These three sci-fi novels from the dawn of the twentieth century are among the first works of fiction to imagine visiting other planets.
A Honeymoon in Space: Lenox, the Earl of Redgrave, has invented a flying ship with the power to break free of Earth’s gravity. But before taking to the stars, he has some personal business to attend to—namely, wooing an old flame. The lady in question is Zaidie, a woman about to be forced into a loveless marriage. Stealing her away, Lenox takes her out of this world. George Griffith’s accounts of other planets are spectacularly imaginative—from subterranean civilizations on the moon to the warlike Martians to the musical inhabitants of Venus.
A Journey in Other Worlds: This philosophical sci-fi novel by John Jacob Astor follows a stockholder of the Terrestrial Axis Straightening Company across the solar system.

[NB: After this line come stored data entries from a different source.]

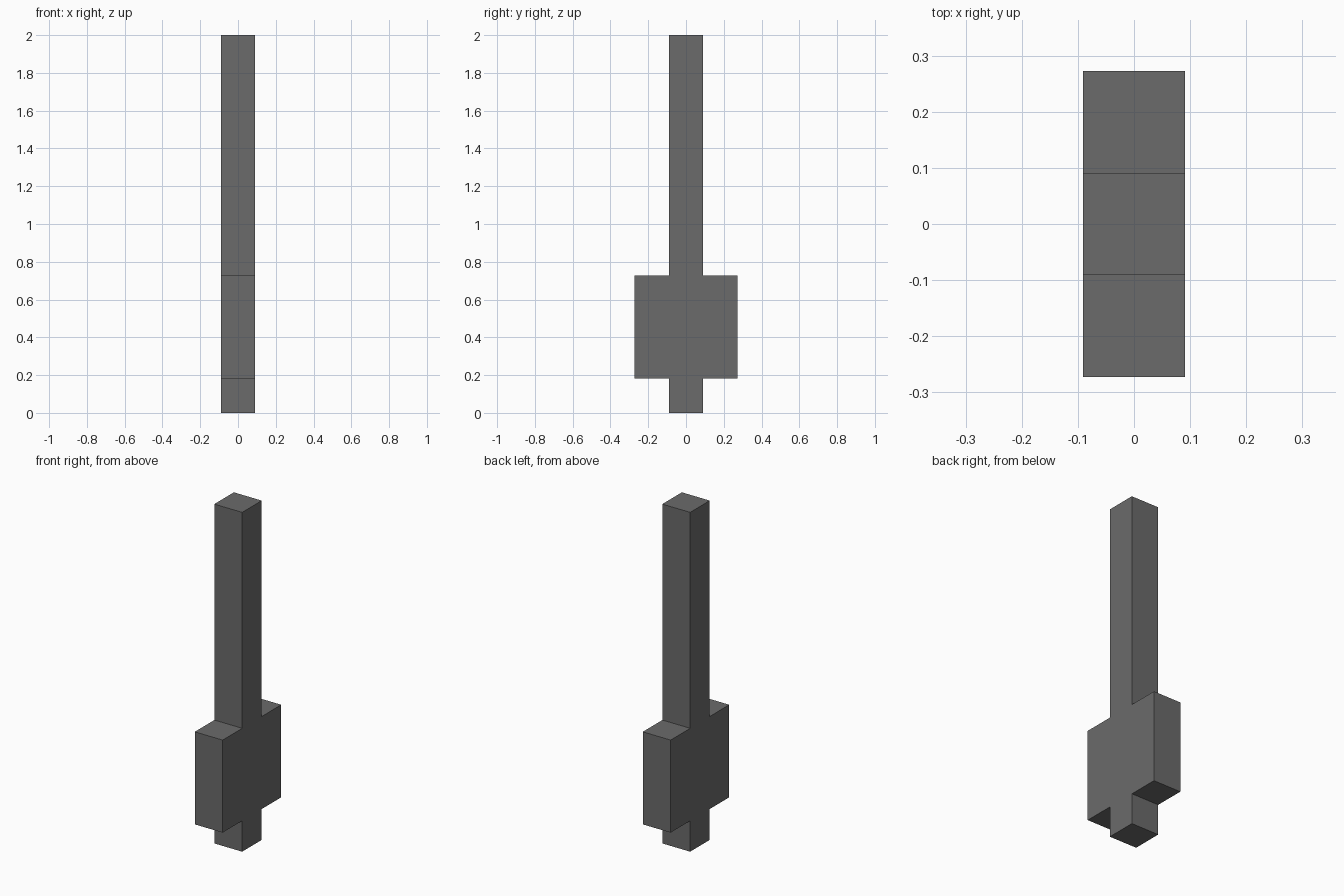
import bpy
import bmesh

cube = bpy.data.objects.get("Cube")
if cube:
    bpy.data.objects.remove(cube, do_unlink=True)

U = 2 / 11            # module: the shaft is one unit thick and eleven tall

# Flat grey material
grey = bpy.data.materials.new("dark_grey")
grey.use_nodes = True
colour = (0.147, 0.147, 0.147, 1)
grey.diffuse_color = colour
bsdf = next(n for n in grey.node_tree.nodes if n.type == 'BSDF_PRINCIPLED')
bsdf.inputs["Base Color"].default_value = colour

# Half outline (y, z) in units: short foot, wide block, long shaft
half = [(0.5, 0), (0.5, 1), (1.5, 1), (1.5, 4), (0.5, 4), (0.5, 11)]
outline = half + [(-y, z) for y, z in reversed(half)]

# Extrude the mirrored outline across x
bm = bmesh.new()
face = bm.faces.new([bm.verts.new((-U / 2, y * U, z * U)) for y, z in outline])
result = bmesh.ops.extrude_face_region(bm, geom=[face], use_keep_orig=True)
moved = [v for v in result["geom"] if isinstance(v, bmesh.types.BMVert)]
bmesh.ops.translate(bm, verts=moved, vec=(U, 0, 0))
bmesh.ops.recalc_face_normals(bm, faces=bm.faces)

mesh = bpy.data.meshes.new("shaft_with_block")
bm.to_mesh(mesh)
bm.free()
mesh.materials.append(grey)
obj = bpy.data.objects.new("shaft_with_block", mesh)
bpy.context.collection.objects.link(obj)
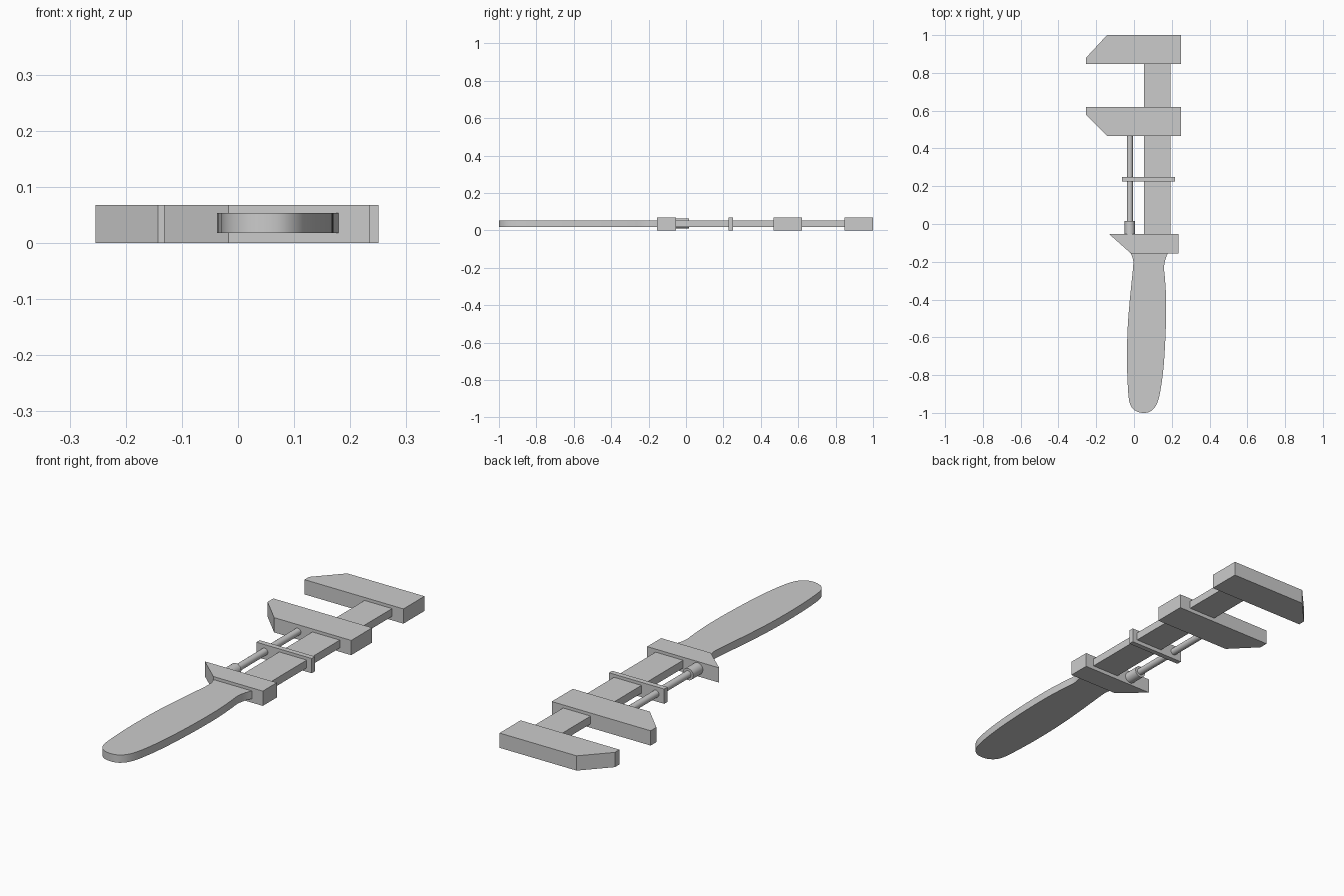
import bpy, bmesh, math
from mathutils import Vector, Matrix

if "Cube" in bpy.data.objects:
    bpy.data.objects.remove(bpy.data.objects["Cube"])

H = 0.068            # full thickness of jaws and collars
Z0, Z1 = 0.018, 0.054  # thinner bar and handle


def finish(bm, name, smooth=False):
    bmesh.ops.recalc_face_normals(bm, faces=bm.faces)
    me = bpy.data.meshes.new(name)
    bm.to_mesh(me)
    bm.free()
    ob = bpy.data.objects.new(name, me)
    bpy.context.collection.objects.link(ob)
    if smooth:
        bpy.ops.object.select_all(action='DESELECT')
        ob.select_set(True)
        bpy.context.view_layer.objects.active = ob
        bpy.ops.object.shade_smooth_by_angle(angle=math.radians(35))
    return ob


def plate(name, outline, z0=0.0, z1=H, smooth=False):
    """Extrude an xy outline from z0 to z1."""
    bm = bmesh.new()
    face = bm.faces.new([bm.verts.new((x, y, z0)) for x, y in outline])
    ext = bmesh.ops.extrude_face_region(bm, geom=[face])
    top = [v for v in ext['geom'] if isinstance(v, bmesh.types.BMVert)]
    bmesh.ops.translate(bm, verts=top, vec=(0, 0, z1 - z0))
    return finish(bm, name, smooth)


def rect(x0, x1, y0, y1):
    return [(x0, y0), (x1, y0), (x1, y1), (x0, y1)]


def rod(name, r, y0, y1, x=-0.022, z=0.036):
    bm = bmesh.new()
    m = Matrix.Translation((x, (y0 + y1) / 2, z)) @ Matrix.Rotation(math.pi / 2, 4, 'X')
    bmesh.ops.create_cone(bm, cap_ends=True, segments=24, radius1=r, radius2=r,
                          depth=y1 - y0, matrix=m)
    return finish(bm, name, True)


def spline(pts, steps=4):
    """Catmull-Rom curve through the points, ends included."""
    p = [Vector(q) for q in pts]
    p = [2 * p[0] - p[1]] + p + [2 * p[-1] - p[-2]]
    out = []
    for a, b, c, d in zip(p, p[1:], p[2:], p[3:]):
        for i in range(steps):
            t = i / steps
            out.append(0.5 * (2 * b + (c - a) * t + (2 * a - 5 * b + 4 * c - d) * t ** 2
                              + (3 * b - a - 3 * c + d) * t ** 3))
    return out + [p[-2]]


# Jaws
plate("fixed_jaw", [(-0.254, 0.847), (0.25, 0.847), (0.25, 1.0), (-0.143, 1.0), (-0.254, 0.88)])
plate("sliding_jaw", [(-0.254, 0.62), (-0.254, 0.578), (-0.143, 0.467), (0.25, 0.467), (0.25, 0.62)])

# Main bar
plate("bar", rect(0.052, 0.192, -0.06, 0.85), Z0, Z1)

# Guide plate and handle collar
plate("guide_plate", rect(-0.064, 0.217, 0.226, 0.25))
plate("handle_collar", [(-0.132, -0.053), (-0.017, -0.155), (0.235, -0.155), (0.235, -0.053)])

# Adjusting screw
rod("screw_rod", 0.016, 0.0, 0.47)
rod("screw_socket", 0.027, -0.06, 0.017)

# Handle
plate("handle", spline([
    (-0.018, -0.153), (-0.006, -0.185), (-0.005, -0.23), (-0.022, -0.40), (-0.034, -0.56),
    (-0.037, -0.74), (-0.030, -0.90), (-0.018, -0.96), (0.010, -0.99), (0.050, -1.0),
    (0.090, -0.99), (0.122, -0.95), (0.142, -0.87), (0.158, -0.74), (0.168, -0.56),
    (0.170, -0.40), (0.164, -0.29), (0.159, -0.23), (0.167, -0.185), (0.180, -0.153)]),
    Z0, Z1, True)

On Jupiter, Astor creates a world of gushing volcanoes, crashing waterfalls, and otherworldly flora and fauna. In contrast, his Saturn is an introspective land. Astor’s vision of a future with levitating trains, a police force equipped with cameras, and an interconnected network of phones, solar power, wind power, and air travel is astonishingly prescient.
A Princess of Mars: An Arizona prospector, John Carter suddenly finds himself transported to Mars in the first novel of Edgar Rice Burroughs’s Barsoom series. The shift in gravity gives Carter superhuman powers—and he’ll need them! The red planet, called Barsoom by its inhabitants, is in the grips of civil war. To save the legendary Princess Dejah Thoris, Carter must defeat legions of giant, four-armed, green barbarians and travel thousands of miles across a landscape populated with monstrous flora and fauna.